Casual cruelty and playful perversion make up the slow-burning scares of writer-director Eskil Vogt’s sophomore feature whose child characters convey a creepy conception of ethical sentiment. Privileged protagonist Ida (excellent as her young co-stars: Rakel Lenora Fløttum) vents her frustration about her parent’s move to a bare concrete complex by torturing her autistic sister Anna (Alva Brynsmo Ramstad) and animal abuse. Rapidly escalating, the agony the little girl and her new friend Ben (Sam Ashraf) inflict first upon insects and invertebrates, then a trustful cat, unmasks the inhumane impulses central to the menacing morality lesson.
Spontaneous sadism creates an immediate bond between the two. Meanwhile, Anna forms a friendship with gentle neighborhood girl Aisha (Mina Yasmin Bremseth Asheim). As the quartet discovers they possess varying telekinetic abilities, goofing around gives way to portentous power play. Here the plot reveals its distinctive deviation from the movies it draws on: Jack Clayton’s eponymous adaptation of Henry James’ Turn of the Screw, Firestarter, Village of the Damned andthe Twilight Zone classic It’s a Good Life. The latter’s childlike monster Anthony is like a counterpart to Ben who becomes a deadly danger not only to his female friends.
Almighty Anthony with his picture perfect US-American white middle-class small town family became the epitome of toxic male WASP dominance. Ben, however, the ethnic kid of a slightly neglectful, less well-off single mother, turns into an undersized embodiment of bourgeoise white paranoia of dark-skinned males from sketchy backgrounds, supposedly threatening the innocence of blond, blue-eyed girls like Ida and Anna. Their parents (Ellen Dorrit Pedersen, Morten Svartveit) are notably presented as the only intact family. Also raised by an ethnic single mother, Aisha is seen looking sadly at a photo of her absent father.
His whiteness and her girlishness make Aisha less of a disruptive danger than Ben. While Ida is able to learn that non-verbal individuals feel pain, Ben is outright declared unreformable. He is the one leading Ida into the nearby forest associated with brutish instincts and killing Aisha as she opposes his telekinetic terror, something he succeeds in because Aisha’s mother was „all alone“. Cleverly concealed in unobtrusive visual and verbal cues, the socio-psychological subtext is substantiated by the director’s comments: children would be born without empathy the development of which was all up to their parents.

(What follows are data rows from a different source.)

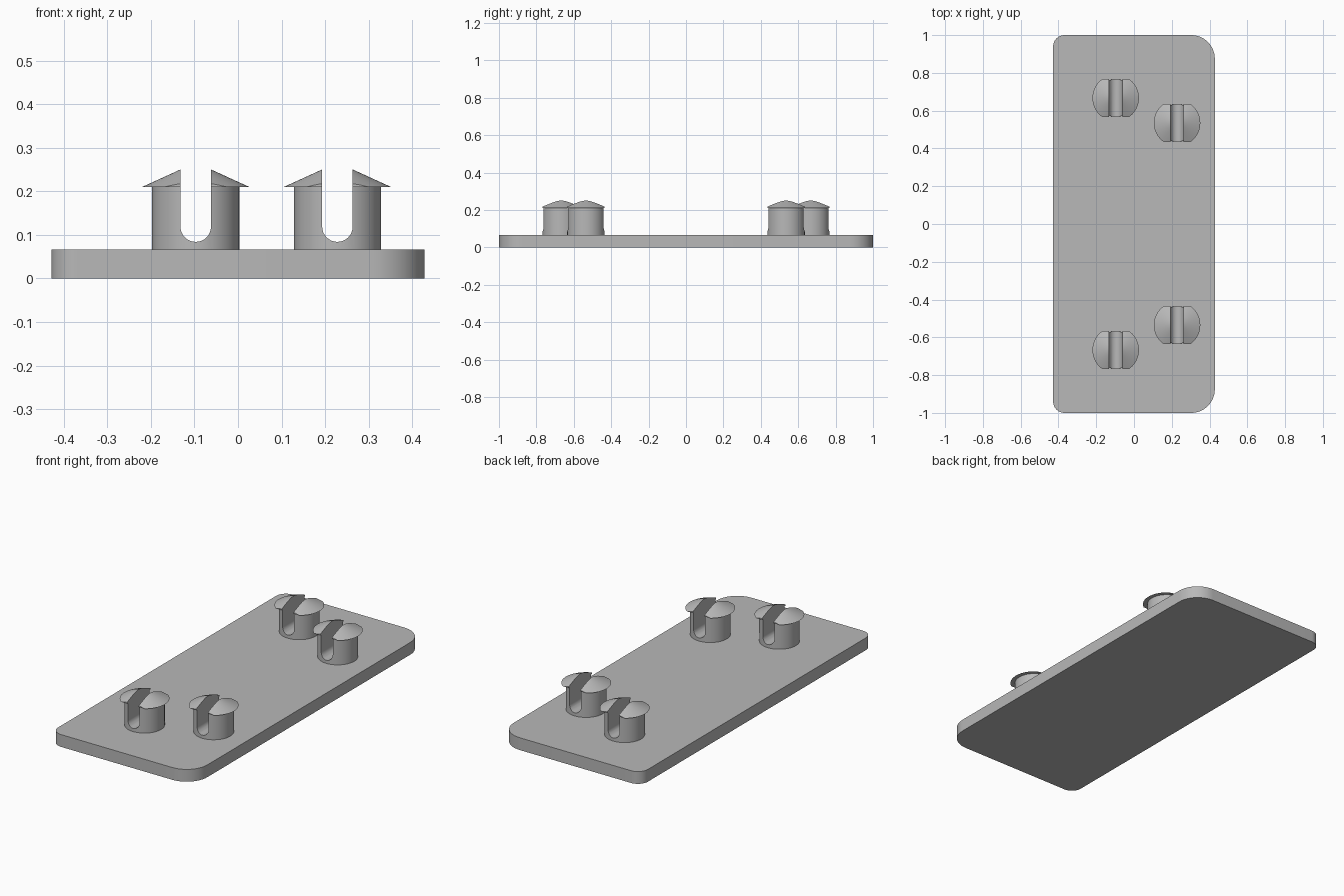
import bpy, bmesh
from math import sin, cos, pi, radians
from mathutils import Vector

if "Cube" in bpy.data.objects:
    bpy.data.objects.remove(bpy.data.objects["Cube"])

# Single plastic colour
grey = bpy.data.materials.new("grey plastic")
grey.use_nodes = True
colour = (0.48, 0.48, 0.48, 1)
grey.diffuse_color = colour
grey.node_tree.nodes["Principled BSDF"].inputs["Base Color"].default_value = colour

PLATE_TOP = 0.067
HALF_X, HALF_Y = 0.428, 1.0
STEM_R, HEAD_R = 0.1, 0.123
HEAD_BASE, HEAD_TIP = 0.21, 0.266
SLOT_R, SLOT_Z = 0.035, 0.119


def make_object(name, bm):
    bmesh.ops.recalc_face_normals(bm, faces=bm.faces)
    mesh = bpy.data.meshes.new(name)
    bm.to_mesh(mesh)
    bm.free()
    mesh.materials.append(grey)
    obj = bpy.data.objects.new(name, mesh)
    bpy.context.collection.objects.link(obj)
    return obj


def arc(cx, cy, r, start, end, steps):
    angles = [start + (end - start) * i / steps for i in range(steps + 1)]
    return [(cx + r * cos(a), cy + r * sin(a)) for a in angles]


def extrude(name, points, offset):
    bm = bmesh.new()
    face = bm.faces.new([bm.verts.new(p) for p in points])
    new = bmesh.ops.extrude_face_region(bm, geom=[face])["geom"]
    verts = [v for v in new if isinstance(v, bmesh.types.BMVert)]
    bmesh.ops.translate(bm, verts=verts, vec=offset)
    return make_object(name, bm)


def smooth(obj):
    bpy.ops.object.select_all(action="DESELECT")
    obj.select_set(True)
    bpy.context.view_layer.objects.active = obj
    bpy.ops.object.shade_smooth_by_angle(angle=radians(20))


# Base plate with larger corners on the left side
outline = []
for i, (sx, sy, r) in enumerate([(1, 1, 0.125), (-1, 1, 0.06), (-1, -1, 0.06), (1, -1, 0.125)]):
    outline += arc(sx * (HALF_X - r), sy * (HALF_Y - r), r, i * pi / 2, (i + 1) * pi / 2, 12)
plate = extrude("base_plate", [(x, y, 0) for x, y in outline], (0, 0, PLATE_TOP))
smooth(plate)

# Snap pin: turned stem and conical head
bm = bmesh.new()
profile = [(0, 0.06), (STEM_R, 0.06), (STEM_R, HEAD_BASE), (HEAD_R, HEAD_BASE), (0, HEAD_TIP)]
verts = [bm.verts.new((r, 0, z)) for r, z in profile]
edges = [bm.edges.new(pair) for pair in zip(verts, verts[1:])]
bmesh.ops.spin(bm, geom=verts + edges, cent=(0, 0, 0), axis=(0, 0, 1),
               angle=2 * pi, steps=64, use_duplicate=False)
bmesh.ops.remove_doubles(bm, verts=bm.verts, dist=1e-5)

# Flats at the front and back of the head
for side in (-1, 1):
    cut = bmesh.ops.bisect_plane(bm, geom=bm.verts[:] + bm.edges[:] + bm.faces[:],
                                 plane_co=(0, side * 0.1005, 0), plane_no=(0, side, 0),
                                 clear_outer=True)["geom_cut"]
    rim = [e for e in cut if isinstance(e, bmesh.types.BMEdge)]
    bmesh.ops.holes_fill(bm, edges=rim)
pin = make_object("snap_pin", bm)

# Round-bottomed slot through the pin
slot_shape = [(SLOT_R, 0.4), (-SLOT_R, 0.4)] + arc(0, SLOT_Z, SLOT_R, pi, 2 * pi, 16)
cutter = extrude("slot_cutter", [(x, -0.2, z) for x, z in slot_shape], (0, 0.4, 0))
cutter.hide_render = True
boolean = pin.modifiers.new("slot", "BOOLEAN")
boolean.operation = "DIFFERENCE"
boolean.solver = "EXACT"
boolean.object = cutter
bpy.context.view_layer.objects.active = pin
bpy.ops.object.modifier_apply(modifier=boolean.name)
bpy.data.objects.remove(cutter)
smooth(pin)

# Four pins, mirrored front to back
for label, x, y in [("right", -0.097, 0.667), ("left", 0.228, 0.535)]:
    for end, s in [("front", -1), ("back", 1)]:
        copy = bpy.data.objects.new(f"{end}_{label}_pin", pin.data)
        copy.location = Vector((x, s * y, 0))
        bpy.context.collection.objects.link(copy)
bpy.data.objects.remove(pin)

Vogt’s archaic views make the kid’s actions seem less an issue of psychopathological predispositions than proper parenting. The second is the prerogative of the sole traditional white couple. While artistically accomplished, the supernatural thriller implies that families not fitting into a traditionalist, nationalist image are less capable to raise their children. Just like the serene suburban setting harbors volatile violence, the mesmerizing mise-en-scène feeds into problematic presumptions. Paradoxically, those questionable concepts only corroborate the unsettling conclusion of the deeply ambivalent tale about the proximity of tranquility and terror: Even the most innocuous veneer may hide corruption.
- OT: De uskyldige
- Director: Eskil Vogt
- Screenplay: Eskil Vogt
- Country: Norway
- Year: 2021
- Running Time: 117 min.
- Cast: Rakel Lenora Fløttum, Alva Brynsmo Ramstad, Sam Ashraf, Mina Yasmin Bremseth Asheim, Ellen Dorrit Petersen, Morten Svartveit, Mina Yasmin Bremseth Asheim, Lisa Tønne, Irina Eidsvold Tøien, Marius Kolbenstvedt, Kim Atle Hansen, Irina Eidsvold Tøien, Marius Kolbenstvedt, Georg Grøttjord-Glenne
- Release date (US/GER): 13.04.2022/14.04.2022
- Image © Capelight Pictures